# WHAT YOU NEED TO DO
After locating "bm.faces.new((low[i], low[j], high[j], high[i]))" in the listing below, copy that line and each one after it exactly, ending with the line that has "return loft(name, [[(x, y, z)".

# RECORDED INFORMATION
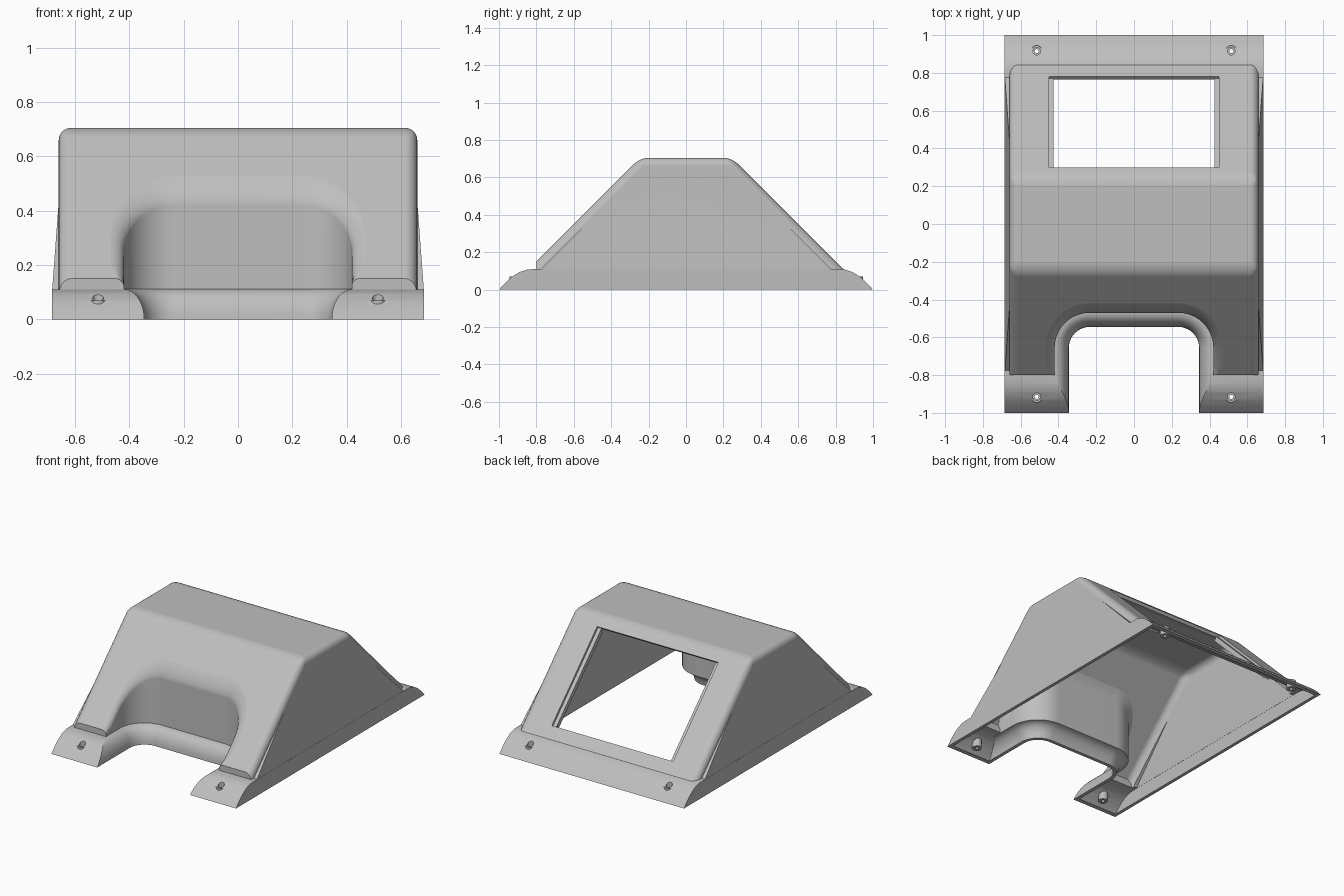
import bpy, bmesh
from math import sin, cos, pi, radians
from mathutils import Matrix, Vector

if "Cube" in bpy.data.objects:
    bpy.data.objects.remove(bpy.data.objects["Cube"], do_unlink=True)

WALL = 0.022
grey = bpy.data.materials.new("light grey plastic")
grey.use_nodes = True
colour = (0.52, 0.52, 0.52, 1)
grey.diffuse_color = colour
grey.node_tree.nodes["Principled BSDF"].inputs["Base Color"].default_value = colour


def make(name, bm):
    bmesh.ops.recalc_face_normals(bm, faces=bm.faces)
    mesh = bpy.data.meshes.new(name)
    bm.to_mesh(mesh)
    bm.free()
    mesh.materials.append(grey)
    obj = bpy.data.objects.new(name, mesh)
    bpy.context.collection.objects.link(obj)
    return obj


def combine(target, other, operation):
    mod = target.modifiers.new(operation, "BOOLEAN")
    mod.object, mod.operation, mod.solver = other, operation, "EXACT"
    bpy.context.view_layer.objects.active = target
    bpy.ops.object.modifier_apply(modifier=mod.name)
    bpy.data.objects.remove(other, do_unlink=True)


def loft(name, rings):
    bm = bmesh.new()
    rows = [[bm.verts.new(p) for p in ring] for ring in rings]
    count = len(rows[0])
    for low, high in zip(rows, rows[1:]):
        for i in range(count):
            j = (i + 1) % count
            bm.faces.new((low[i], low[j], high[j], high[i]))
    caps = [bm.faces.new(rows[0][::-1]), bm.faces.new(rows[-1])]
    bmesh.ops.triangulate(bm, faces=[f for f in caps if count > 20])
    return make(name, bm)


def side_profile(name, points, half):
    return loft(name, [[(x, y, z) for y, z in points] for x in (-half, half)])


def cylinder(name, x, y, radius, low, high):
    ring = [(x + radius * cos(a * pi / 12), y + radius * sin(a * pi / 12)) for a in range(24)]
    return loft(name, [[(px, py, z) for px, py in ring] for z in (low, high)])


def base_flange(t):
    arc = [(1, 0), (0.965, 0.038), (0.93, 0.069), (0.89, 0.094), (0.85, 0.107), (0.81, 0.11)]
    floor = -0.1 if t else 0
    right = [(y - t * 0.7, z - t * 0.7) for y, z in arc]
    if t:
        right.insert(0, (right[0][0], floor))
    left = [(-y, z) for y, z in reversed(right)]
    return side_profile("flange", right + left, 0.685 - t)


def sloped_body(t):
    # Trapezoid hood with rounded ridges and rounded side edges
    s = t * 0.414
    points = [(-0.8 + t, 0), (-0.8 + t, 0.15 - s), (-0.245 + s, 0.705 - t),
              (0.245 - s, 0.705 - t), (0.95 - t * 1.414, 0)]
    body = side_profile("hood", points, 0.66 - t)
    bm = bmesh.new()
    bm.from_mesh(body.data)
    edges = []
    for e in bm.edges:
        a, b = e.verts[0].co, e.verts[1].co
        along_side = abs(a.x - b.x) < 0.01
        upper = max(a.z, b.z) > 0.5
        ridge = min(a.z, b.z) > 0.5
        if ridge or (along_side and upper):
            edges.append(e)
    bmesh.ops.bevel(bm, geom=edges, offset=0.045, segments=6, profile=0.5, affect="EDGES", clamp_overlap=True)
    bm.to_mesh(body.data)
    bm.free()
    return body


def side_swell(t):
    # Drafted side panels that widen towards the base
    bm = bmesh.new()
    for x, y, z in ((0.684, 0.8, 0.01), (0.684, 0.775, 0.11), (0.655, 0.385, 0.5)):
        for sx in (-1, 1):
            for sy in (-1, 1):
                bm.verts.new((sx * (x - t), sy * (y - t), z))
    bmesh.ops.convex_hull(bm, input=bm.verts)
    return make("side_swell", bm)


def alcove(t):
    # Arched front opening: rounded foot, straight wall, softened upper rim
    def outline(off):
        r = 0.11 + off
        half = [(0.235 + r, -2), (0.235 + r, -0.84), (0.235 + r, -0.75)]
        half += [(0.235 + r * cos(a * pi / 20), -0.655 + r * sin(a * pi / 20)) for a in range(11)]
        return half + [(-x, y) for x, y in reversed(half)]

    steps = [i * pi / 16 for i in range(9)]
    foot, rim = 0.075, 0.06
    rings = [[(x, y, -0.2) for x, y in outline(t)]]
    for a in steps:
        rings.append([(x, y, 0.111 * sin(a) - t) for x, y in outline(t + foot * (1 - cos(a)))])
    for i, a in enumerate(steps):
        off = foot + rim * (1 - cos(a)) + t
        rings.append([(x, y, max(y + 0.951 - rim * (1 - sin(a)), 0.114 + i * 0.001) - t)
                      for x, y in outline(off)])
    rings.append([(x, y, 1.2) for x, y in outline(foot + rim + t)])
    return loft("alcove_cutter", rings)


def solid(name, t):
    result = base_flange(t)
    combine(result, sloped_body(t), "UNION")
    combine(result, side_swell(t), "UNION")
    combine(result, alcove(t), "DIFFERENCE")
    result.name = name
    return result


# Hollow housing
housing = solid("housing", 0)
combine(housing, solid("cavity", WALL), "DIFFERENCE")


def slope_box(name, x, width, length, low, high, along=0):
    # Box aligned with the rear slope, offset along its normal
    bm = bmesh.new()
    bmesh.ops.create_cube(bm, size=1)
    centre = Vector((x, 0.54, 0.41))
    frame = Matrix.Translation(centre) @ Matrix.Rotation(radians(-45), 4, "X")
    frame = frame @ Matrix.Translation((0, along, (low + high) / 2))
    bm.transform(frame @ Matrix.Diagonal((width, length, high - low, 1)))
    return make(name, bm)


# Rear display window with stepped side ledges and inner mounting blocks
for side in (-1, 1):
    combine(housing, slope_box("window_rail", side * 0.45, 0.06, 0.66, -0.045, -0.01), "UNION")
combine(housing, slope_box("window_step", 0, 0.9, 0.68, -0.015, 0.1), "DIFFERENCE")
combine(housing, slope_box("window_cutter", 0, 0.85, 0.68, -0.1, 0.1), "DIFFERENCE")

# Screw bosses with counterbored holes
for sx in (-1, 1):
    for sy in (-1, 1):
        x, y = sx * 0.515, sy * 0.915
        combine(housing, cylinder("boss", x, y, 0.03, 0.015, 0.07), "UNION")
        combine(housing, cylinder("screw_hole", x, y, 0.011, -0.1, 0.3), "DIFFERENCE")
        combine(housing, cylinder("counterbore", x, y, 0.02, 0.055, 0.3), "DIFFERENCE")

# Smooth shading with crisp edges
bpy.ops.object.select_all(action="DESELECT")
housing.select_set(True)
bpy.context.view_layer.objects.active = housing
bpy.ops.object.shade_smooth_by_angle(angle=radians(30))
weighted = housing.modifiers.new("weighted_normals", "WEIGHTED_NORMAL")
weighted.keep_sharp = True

--

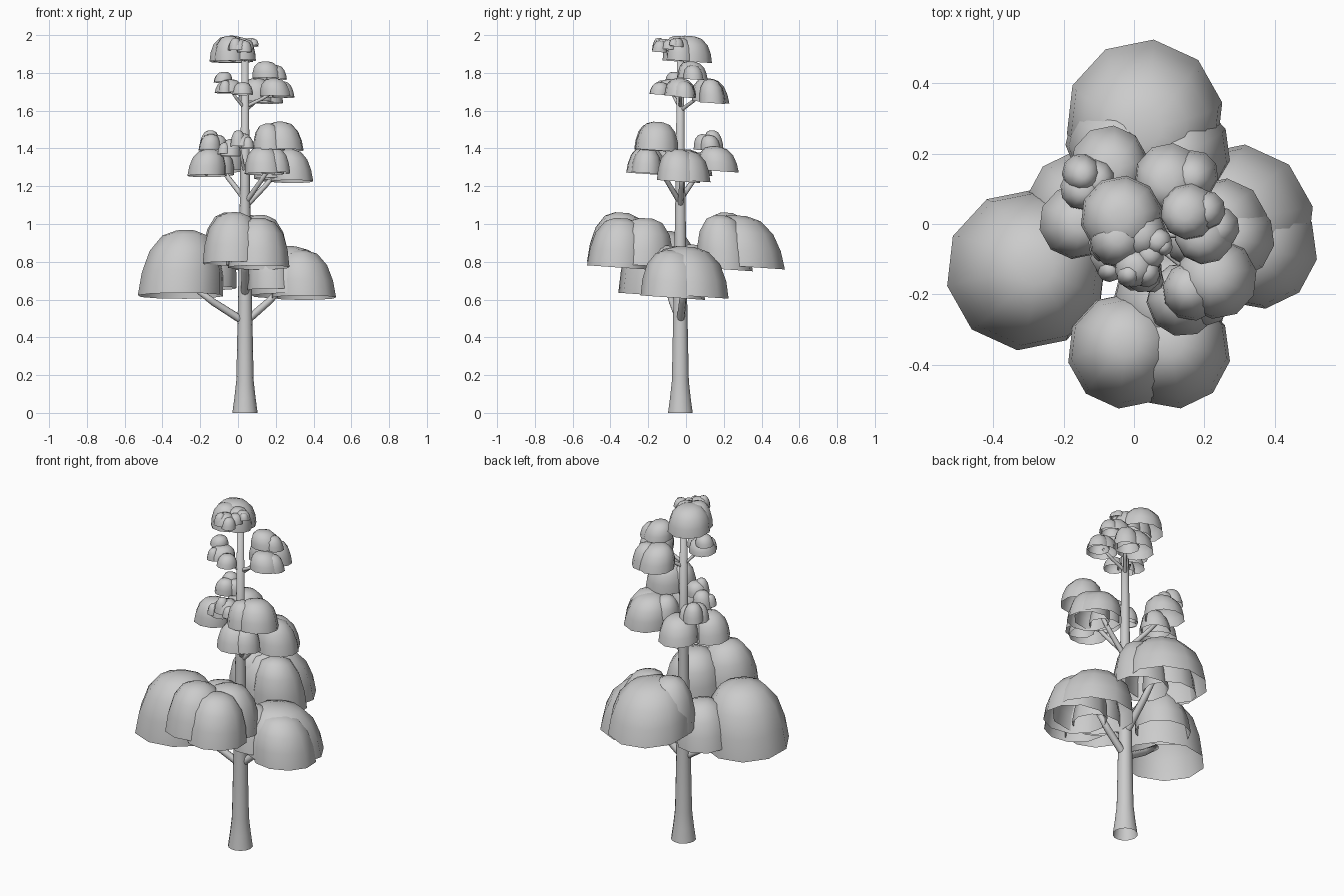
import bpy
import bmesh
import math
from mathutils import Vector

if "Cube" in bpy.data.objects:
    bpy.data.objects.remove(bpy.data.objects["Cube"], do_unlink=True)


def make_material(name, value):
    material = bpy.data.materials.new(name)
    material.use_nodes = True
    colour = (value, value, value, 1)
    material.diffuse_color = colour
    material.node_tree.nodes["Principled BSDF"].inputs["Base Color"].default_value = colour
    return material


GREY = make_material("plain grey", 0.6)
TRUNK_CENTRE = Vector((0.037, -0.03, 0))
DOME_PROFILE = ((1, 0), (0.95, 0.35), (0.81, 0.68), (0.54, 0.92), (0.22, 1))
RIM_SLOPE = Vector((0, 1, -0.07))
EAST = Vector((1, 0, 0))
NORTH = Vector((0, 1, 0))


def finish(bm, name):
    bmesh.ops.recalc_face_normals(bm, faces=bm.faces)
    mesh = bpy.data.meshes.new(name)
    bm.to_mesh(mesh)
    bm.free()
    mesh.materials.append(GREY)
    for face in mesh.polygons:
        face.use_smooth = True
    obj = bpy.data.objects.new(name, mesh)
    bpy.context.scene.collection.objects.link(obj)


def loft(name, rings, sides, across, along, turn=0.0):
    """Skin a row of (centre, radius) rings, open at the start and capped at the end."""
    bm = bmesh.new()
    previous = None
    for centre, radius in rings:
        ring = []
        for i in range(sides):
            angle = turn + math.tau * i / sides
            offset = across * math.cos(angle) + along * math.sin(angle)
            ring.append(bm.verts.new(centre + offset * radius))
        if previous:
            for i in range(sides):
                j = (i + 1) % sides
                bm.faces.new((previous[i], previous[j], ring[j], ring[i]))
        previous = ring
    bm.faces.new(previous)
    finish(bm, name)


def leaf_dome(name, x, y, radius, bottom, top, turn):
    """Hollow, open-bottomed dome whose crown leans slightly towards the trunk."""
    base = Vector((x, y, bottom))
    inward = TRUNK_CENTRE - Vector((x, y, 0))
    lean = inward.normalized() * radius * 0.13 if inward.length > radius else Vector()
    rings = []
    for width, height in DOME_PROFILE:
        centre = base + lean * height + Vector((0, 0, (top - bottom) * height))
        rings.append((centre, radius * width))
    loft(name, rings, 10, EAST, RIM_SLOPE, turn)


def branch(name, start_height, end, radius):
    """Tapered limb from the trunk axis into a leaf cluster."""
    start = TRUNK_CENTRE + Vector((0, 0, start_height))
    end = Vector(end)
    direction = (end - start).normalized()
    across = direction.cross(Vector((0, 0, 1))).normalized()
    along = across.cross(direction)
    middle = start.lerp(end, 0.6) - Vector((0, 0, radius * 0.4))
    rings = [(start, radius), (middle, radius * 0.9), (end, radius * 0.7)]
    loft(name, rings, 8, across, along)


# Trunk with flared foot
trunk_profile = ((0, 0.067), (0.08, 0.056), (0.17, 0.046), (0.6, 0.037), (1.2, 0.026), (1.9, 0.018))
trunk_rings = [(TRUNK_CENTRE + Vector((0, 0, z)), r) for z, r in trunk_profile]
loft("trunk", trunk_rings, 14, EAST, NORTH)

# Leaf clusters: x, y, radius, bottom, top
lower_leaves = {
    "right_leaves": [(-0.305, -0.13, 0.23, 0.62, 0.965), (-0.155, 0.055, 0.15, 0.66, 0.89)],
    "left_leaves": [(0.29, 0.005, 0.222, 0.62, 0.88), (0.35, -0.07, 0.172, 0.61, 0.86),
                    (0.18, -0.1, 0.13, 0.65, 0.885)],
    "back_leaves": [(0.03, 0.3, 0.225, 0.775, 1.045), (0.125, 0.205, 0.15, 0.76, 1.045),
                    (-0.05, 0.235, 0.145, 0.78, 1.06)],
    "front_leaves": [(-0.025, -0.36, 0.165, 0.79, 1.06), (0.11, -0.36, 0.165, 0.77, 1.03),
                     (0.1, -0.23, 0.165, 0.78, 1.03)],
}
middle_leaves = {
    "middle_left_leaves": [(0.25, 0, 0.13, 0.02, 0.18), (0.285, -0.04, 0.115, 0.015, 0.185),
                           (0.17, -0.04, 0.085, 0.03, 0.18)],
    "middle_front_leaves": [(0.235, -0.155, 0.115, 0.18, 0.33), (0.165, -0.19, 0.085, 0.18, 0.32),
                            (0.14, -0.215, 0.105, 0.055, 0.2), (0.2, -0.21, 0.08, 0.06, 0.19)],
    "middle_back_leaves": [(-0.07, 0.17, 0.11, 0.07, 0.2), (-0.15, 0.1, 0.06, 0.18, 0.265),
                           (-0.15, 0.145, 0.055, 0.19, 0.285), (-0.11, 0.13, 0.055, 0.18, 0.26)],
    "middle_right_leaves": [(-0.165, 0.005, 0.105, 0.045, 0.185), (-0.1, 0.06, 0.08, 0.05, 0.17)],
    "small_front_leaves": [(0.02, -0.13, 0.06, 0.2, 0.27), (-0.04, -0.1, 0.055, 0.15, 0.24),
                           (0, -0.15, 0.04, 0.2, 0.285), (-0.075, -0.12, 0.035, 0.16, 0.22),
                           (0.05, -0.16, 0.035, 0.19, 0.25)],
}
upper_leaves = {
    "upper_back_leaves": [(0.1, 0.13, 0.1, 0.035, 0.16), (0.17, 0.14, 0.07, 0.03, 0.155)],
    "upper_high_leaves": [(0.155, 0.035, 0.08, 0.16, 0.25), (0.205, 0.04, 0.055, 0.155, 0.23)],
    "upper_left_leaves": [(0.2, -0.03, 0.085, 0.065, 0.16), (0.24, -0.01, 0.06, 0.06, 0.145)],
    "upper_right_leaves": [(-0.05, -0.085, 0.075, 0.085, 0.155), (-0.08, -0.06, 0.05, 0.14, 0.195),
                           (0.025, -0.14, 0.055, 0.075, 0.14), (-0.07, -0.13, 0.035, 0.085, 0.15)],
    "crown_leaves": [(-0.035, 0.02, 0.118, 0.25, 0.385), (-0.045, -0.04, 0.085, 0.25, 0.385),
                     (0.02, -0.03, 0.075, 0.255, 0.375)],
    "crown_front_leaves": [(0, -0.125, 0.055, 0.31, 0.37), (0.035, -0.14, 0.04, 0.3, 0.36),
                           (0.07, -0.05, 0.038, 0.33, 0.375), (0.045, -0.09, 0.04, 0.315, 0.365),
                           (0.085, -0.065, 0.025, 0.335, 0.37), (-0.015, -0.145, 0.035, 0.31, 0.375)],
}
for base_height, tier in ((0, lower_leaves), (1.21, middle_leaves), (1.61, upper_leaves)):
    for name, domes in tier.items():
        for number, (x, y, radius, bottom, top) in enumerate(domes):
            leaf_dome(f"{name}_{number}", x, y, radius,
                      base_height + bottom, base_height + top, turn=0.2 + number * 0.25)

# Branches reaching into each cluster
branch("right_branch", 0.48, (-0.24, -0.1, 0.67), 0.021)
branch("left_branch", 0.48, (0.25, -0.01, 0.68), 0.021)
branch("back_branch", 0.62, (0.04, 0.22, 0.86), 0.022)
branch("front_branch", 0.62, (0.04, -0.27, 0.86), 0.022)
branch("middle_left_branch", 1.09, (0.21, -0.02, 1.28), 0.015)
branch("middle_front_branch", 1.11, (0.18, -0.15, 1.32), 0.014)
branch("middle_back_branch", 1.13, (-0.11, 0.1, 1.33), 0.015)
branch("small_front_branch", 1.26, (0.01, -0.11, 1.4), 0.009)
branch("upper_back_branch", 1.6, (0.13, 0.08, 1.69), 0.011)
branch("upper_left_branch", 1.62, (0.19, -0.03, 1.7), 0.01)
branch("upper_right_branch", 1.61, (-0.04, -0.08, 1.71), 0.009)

# SOLUTION FOR THIS EXERCISE
            bm.faces.new((low[i], low[j], high[j], high[i]))
    caps = [bm.faces.new(rows[0][::-1]), bm.faces.new(rows[-1])]
    bmesh.ops.triangulate(bm, faces=[f for f in caps if count > 20])
    return make(name, bm)


def side_profile(name, points, half):
    return loft(name, [[(x, y, z) for y, z in points] for x in (-half, half)])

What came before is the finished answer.